## [TASK DIRECTIONS]
Pick out all lines with the word "color" from the records that follow.

Stored items

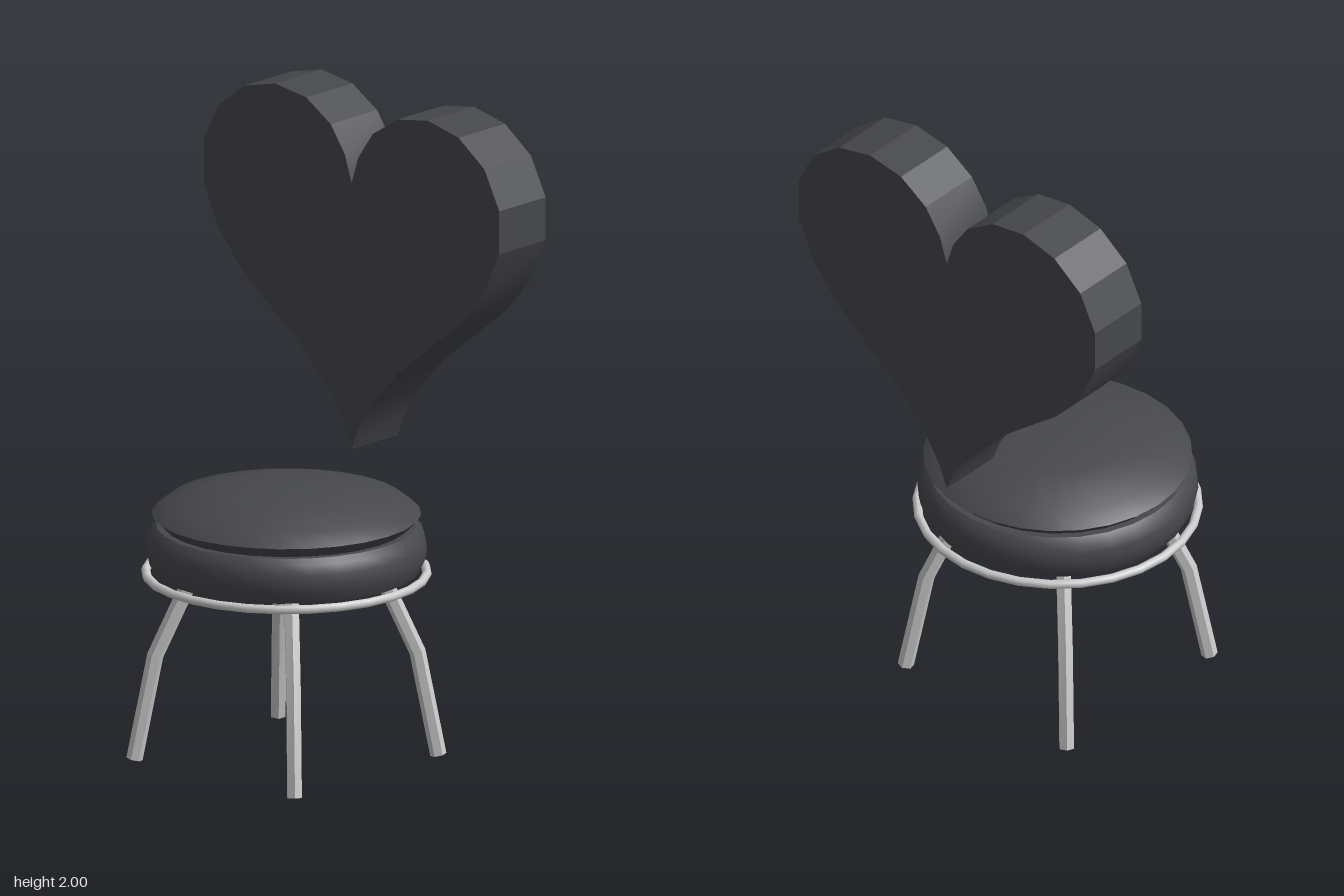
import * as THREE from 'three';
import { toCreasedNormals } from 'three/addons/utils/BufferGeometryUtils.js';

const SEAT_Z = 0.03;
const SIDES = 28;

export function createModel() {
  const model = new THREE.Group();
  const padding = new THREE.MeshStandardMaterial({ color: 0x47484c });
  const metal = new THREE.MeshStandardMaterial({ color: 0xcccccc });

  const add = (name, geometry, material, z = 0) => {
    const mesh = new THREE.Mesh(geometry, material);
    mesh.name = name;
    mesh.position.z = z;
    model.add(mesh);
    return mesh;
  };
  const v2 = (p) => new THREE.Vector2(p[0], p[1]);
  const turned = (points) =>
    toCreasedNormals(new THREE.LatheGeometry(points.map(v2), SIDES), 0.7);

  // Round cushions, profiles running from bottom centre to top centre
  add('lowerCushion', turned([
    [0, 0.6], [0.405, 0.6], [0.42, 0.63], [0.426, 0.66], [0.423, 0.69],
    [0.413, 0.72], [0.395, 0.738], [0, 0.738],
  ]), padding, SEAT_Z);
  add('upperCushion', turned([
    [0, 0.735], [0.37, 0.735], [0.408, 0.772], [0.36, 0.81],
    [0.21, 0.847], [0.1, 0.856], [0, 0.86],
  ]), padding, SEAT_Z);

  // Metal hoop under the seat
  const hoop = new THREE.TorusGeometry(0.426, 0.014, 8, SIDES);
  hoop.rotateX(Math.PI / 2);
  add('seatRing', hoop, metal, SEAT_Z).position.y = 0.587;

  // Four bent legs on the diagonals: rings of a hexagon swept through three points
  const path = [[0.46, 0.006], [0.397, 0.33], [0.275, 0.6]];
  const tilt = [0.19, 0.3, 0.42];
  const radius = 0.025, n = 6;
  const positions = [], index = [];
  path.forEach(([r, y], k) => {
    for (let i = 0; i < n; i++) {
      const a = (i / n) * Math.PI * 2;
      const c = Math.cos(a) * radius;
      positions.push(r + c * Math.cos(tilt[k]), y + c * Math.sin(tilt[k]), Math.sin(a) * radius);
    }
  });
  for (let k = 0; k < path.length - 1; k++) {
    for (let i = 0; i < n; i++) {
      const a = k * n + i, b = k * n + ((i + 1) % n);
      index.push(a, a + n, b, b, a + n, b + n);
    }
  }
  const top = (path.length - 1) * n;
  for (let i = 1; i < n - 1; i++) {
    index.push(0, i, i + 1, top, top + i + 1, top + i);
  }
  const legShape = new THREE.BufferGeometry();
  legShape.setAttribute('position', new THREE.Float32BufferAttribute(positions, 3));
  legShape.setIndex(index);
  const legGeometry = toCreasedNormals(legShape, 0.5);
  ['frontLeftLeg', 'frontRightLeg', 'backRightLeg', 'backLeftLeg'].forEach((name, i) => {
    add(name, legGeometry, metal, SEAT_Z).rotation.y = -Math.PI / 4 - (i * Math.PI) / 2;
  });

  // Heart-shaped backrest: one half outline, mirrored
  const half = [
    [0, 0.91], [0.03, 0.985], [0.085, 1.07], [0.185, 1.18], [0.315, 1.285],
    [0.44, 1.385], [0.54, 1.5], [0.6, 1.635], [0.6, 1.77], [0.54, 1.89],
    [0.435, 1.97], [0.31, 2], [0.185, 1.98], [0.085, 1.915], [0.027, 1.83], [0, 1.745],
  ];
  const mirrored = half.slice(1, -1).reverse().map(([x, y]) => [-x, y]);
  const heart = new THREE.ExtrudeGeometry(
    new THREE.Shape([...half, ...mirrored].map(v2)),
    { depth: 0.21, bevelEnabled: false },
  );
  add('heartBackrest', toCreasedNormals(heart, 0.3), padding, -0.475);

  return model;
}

## [TASK ANSWER]
  const padding = new THREE.MeshStandardMaterial({ color: 0x47484c });
  const metal = new THREE.MeshStandardMaterial({ color: 0xcccccc });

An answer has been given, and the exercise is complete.